Work required
Please repeat exactly the line containing "h), (1.07, 1.42))" and each line after it in the records below, through the last.

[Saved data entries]
-.-.-

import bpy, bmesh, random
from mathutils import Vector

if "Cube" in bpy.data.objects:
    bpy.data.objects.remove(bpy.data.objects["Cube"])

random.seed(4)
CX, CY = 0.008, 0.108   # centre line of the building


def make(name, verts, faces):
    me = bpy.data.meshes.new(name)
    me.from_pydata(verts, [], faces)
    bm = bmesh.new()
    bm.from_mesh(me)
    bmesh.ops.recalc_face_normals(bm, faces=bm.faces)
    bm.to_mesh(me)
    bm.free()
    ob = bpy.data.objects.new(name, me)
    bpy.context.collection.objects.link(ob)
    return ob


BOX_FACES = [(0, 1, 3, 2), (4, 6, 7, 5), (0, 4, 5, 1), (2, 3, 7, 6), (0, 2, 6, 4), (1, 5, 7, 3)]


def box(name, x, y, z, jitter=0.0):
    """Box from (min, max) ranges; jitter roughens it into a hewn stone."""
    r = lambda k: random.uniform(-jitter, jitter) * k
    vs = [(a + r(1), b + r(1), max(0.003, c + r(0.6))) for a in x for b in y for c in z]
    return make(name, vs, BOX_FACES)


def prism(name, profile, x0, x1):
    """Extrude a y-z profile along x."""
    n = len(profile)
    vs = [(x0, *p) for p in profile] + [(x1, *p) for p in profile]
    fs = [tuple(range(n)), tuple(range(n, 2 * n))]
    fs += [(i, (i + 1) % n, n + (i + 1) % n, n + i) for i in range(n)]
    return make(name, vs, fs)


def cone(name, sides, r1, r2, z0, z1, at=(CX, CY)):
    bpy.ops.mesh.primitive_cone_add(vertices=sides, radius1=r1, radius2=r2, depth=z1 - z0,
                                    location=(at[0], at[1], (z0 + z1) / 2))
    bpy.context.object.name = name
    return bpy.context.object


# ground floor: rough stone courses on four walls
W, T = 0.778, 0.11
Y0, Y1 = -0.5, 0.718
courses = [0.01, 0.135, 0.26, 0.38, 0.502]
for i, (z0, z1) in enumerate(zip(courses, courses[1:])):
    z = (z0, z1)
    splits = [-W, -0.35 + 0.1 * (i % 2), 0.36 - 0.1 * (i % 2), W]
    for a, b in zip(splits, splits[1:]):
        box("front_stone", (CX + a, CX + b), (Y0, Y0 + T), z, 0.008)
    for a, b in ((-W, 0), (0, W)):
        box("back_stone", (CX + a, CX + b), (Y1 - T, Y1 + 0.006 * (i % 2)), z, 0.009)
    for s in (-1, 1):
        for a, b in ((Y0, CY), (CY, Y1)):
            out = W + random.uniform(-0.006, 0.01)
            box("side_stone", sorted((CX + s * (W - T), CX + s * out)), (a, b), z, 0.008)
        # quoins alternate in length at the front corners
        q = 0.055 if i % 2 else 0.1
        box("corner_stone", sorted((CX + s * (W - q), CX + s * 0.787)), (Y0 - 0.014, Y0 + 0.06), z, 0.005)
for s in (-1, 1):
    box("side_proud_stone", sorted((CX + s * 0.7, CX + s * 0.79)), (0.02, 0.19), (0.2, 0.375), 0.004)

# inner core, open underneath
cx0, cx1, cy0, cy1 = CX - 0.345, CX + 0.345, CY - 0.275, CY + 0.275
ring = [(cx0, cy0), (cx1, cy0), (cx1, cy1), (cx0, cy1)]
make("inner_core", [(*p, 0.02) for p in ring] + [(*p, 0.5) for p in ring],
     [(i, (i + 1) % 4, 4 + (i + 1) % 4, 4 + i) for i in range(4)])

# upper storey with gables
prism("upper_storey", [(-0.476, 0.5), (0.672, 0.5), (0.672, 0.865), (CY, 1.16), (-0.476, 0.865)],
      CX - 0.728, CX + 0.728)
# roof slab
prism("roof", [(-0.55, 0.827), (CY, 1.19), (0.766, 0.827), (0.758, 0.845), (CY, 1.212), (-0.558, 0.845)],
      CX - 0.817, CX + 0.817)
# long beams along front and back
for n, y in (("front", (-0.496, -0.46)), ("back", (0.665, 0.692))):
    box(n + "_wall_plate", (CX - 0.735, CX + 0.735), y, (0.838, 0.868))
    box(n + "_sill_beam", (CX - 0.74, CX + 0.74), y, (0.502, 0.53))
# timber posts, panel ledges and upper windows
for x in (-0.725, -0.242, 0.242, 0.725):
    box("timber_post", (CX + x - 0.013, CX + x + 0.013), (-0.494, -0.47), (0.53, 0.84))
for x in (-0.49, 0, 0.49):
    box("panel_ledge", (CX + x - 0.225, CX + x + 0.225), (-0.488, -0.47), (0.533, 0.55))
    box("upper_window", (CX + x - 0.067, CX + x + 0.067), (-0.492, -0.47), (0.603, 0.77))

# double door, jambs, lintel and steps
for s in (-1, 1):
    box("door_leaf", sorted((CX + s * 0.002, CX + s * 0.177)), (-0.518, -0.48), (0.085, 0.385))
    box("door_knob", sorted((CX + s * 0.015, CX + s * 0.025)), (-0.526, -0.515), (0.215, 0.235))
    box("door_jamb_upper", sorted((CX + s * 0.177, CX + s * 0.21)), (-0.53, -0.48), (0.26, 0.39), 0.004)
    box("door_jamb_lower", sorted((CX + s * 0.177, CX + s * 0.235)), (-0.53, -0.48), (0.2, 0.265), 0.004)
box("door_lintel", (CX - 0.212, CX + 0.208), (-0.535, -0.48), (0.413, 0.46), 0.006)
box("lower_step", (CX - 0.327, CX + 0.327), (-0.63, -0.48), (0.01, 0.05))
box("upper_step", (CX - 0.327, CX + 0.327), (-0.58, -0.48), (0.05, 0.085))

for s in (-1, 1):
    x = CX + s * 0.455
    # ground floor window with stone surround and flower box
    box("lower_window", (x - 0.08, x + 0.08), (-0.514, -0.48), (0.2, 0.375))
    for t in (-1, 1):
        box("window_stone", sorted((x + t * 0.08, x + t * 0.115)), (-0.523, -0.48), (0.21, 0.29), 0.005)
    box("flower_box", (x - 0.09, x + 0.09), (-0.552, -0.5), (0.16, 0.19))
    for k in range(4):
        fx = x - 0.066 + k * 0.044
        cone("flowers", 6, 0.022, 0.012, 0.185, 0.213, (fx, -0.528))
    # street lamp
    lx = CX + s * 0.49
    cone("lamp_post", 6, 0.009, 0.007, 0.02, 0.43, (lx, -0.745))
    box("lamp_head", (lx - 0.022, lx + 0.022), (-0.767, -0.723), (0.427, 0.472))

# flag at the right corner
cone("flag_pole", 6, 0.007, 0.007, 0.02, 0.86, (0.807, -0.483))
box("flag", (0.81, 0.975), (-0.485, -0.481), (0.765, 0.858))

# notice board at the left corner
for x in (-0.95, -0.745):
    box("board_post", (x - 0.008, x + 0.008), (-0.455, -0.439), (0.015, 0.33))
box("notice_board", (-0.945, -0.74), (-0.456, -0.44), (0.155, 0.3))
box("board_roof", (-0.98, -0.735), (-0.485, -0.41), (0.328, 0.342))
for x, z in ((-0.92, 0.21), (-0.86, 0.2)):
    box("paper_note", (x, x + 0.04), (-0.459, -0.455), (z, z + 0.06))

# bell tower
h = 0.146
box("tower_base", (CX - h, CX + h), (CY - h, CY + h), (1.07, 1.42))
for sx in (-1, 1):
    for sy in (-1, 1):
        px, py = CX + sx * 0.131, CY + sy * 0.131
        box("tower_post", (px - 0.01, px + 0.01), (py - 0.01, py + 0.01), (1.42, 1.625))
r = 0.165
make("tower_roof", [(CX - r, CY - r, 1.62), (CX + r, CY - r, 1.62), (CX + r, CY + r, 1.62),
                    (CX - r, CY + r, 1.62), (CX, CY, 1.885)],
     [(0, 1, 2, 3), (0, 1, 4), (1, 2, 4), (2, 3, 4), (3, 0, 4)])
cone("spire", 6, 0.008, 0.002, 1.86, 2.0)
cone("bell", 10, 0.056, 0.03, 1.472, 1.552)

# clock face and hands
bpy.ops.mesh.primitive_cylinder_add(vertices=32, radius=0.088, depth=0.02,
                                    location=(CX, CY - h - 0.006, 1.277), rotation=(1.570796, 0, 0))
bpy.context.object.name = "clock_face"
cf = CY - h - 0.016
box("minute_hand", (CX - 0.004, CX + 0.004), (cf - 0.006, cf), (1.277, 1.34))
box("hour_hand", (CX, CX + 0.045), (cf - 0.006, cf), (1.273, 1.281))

-.-.-

Result for this task
box("tower_base", (CX - h, CX + h), (CY - h, CY + h), (1.07, 1.42))
for sx in (-1, 1):
    for sy in (-1, 1):
        px, py = CX + sx * 0.131, CY + sy * 0.131
        box("tower_post", (px - 0.01, px + 0.01), (py - 0.01, py + 0.01), (1.42, 1.625))
r = 0.165
make("tower_roof", [(CX - r, CY - r, 1.62), (CX + r, CY - r, 1.62), (CX + r, CY + r, 1.62),
                    (CX - r, CY + r, 1.62), (CX, CY, 1.885)],
     [(0, 1, 2, 3), (0, 1, 4), (1, 2, 4), (2, 3, 4), (3, 0, 4)])
cone("spire", 6, 0.008, 0.002, 1.86, 2.0)
cone("bell", 10, 0.056, 0.03, 1.472, 1.552)

# clock face and hands
bpy.ops.mesh.primitive_cylinder_add(vertices=32, radius=0.088, depth=0.02,
                                    location=(CX, CY - h - 0.006, 1.277), rotation=(1.570796, 0, 0))
bpy.context.object.name = "clock_face"
cf = CY - h - 0.016
box("minute_hand", (CX - 0.004, CX + 0.004), (cf - 0.006, cf), (1.277, 1.34))
box("hour_hand", (CX, CX + 0.045), (cf - 0.006, cf), (1.273, 1.281))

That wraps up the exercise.